Records excerpted from a collection:
★ ★ ★ ★
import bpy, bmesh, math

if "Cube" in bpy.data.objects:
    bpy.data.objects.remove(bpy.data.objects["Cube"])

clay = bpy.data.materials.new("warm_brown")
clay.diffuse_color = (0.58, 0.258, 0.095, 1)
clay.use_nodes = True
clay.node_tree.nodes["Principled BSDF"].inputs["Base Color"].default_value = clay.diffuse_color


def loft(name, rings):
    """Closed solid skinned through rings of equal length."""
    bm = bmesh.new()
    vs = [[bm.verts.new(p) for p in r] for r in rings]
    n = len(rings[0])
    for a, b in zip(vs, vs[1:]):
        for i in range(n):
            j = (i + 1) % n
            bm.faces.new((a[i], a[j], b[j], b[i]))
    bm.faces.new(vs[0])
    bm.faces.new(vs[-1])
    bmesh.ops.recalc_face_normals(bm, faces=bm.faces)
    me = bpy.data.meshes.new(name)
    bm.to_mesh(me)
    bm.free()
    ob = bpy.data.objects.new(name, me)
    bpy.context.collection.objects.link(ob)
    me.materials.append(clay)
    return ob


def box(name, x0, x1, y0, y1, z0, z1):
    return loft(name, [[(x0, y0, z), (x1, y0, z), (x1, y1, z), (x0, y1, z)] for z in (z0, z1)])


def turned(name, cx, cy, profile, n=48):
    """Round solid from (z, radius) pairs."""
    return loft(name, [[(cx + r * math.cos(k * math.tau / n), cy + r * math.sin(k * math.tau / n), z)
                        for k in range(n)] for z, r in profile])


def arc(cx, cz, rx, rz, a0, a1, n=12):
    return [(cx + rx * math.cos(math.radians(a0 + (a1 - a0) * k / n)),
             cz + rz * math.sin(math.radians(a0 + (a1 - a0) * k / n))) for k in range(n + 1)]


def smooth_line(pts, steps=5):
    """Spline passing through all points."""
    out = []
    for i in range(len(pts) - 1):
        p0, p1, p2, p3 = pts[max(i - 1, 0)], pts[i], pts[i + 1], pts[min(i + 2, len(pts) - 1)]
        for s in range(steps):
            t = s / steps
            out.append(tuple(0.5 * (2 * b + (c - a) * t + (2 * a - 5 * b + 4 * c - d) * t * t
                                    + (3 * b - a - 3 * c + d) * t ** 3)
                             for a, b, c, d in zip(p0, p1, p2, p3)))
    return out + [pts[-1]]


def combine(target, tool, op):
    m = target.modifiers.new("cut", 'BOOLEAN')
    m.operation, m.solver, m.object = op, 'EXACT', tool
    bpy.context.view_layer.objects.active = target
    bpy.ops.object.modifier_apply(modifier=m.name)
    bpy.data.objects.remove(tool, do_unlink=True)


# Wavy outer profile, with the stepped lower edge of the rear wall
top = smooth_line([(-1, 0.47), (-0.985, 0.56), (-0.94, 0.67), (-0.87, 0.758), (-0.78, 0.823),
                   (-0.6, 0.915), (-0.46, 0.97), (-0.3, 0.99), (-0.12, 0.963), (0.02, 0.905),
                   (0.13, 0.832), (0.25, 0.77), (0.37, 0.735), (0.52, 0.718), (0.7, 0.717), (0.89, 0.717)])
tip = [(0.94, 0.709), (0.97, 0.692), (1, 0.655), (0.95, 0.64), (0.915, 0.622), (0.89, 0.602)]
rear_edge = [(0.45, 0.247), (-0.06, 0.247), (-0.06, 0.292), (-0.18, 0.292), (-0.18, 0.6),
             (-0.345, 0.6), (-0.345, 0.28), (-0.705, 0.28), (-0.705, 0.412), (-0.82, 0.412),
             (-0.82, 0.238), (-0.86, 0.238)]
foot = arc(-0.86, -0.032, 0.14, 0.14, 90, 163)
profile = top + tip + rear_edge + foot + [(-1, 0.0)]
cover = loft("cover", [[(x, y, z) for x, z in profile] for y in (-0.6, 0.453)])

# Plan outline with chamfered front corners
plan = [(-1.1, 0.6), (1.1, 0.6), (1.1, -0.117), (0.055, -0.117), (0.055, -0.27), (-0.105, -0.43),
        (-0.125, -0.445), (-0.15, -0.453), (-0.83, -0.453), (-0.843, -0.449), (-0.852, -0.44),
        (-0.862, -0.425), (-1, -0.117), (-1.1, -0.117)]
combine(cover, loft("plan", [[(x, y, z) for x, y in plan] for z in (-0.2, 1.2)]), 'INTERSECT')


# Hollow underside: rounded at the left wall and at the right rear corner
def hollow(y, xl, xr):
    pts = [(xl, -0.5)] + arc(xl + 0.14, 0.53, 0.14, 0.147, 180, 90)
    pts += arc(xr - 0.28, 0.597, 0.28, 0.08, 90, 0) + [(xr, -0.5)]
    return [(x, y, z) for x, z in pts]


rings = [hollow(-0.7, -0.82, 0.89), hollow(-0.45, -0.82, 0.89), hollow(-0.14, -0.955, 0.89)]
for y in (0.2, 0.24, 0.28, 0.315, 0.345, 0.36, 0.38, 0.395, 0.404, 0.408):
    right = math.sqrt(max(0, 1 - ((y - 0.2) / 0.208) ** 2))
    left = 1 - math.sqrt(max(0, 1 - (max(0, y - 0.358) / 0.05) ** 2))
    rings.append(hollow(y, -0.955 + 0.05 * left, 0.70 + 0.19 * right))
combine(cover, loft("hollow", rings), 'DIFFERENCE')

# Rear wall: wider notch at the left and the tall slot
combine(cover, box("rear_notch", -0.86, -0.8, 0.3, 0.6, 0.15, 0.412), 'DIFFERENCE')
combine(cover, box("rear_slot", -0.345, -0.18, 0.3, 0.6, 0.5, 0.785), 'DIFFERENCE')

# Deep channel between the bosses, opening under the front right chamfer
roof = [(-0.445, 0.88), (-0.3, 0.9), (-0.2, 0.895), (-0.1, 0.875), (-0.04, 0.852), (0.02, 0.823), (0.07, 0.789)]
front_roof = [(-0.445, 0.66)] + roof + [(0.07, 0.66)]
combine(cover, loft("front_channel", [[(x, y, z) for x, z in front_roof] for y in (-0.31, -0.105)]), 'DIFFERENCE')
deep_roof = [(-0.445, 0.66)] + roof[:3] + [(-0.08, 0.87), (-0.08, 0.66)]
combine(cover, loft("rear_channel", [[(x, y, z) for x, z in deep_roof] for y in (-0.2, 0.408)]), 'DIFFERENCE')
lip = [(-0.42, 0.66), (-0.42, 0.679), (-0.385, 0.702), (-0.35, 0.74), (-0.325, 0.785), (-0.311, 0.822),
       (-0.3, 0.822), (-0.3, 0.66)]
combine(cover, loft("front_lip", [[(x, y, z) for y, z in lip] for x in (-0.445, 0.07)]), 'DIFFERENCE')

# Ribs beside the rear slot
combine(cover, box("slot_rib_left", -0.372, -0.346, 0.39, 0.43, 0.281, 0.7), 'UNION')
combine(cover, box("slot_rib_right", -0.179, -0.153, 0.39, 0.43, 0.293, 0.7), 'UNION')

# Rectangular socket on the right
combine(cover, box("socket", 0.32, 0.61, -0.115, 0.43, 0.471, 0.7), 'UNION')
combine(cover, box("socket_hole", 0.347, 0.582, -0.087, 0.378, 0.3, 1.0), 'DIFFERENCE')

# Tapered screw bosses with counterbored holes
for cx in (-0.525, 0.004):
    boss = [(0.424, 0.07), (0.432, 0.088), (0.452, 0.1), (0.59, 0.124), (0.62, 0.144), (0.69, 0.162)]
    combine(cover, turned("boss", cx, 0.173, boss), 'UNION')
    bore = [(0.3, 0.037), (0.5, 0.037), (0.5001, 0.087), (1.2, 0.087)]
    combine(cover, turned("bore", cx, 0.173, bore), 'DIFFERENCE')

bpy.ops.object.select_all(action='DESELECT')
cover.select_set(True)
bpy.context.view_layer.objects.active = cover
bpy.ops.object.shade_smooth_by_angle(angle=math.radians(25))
★ ★ ★ ★
= Problem requirements =
Pull out every line of the entries that includes the word "range".

= Written reply =
        for i in range(n):
                        for k in range(n)] for z, r in profile])
             cz + rz * math.sin(math.radians(a0 + (a1 - a0) * k / n))) for k in range(n + 1)]
    for i in range(len(pts) - 1):
        for s in range(steps):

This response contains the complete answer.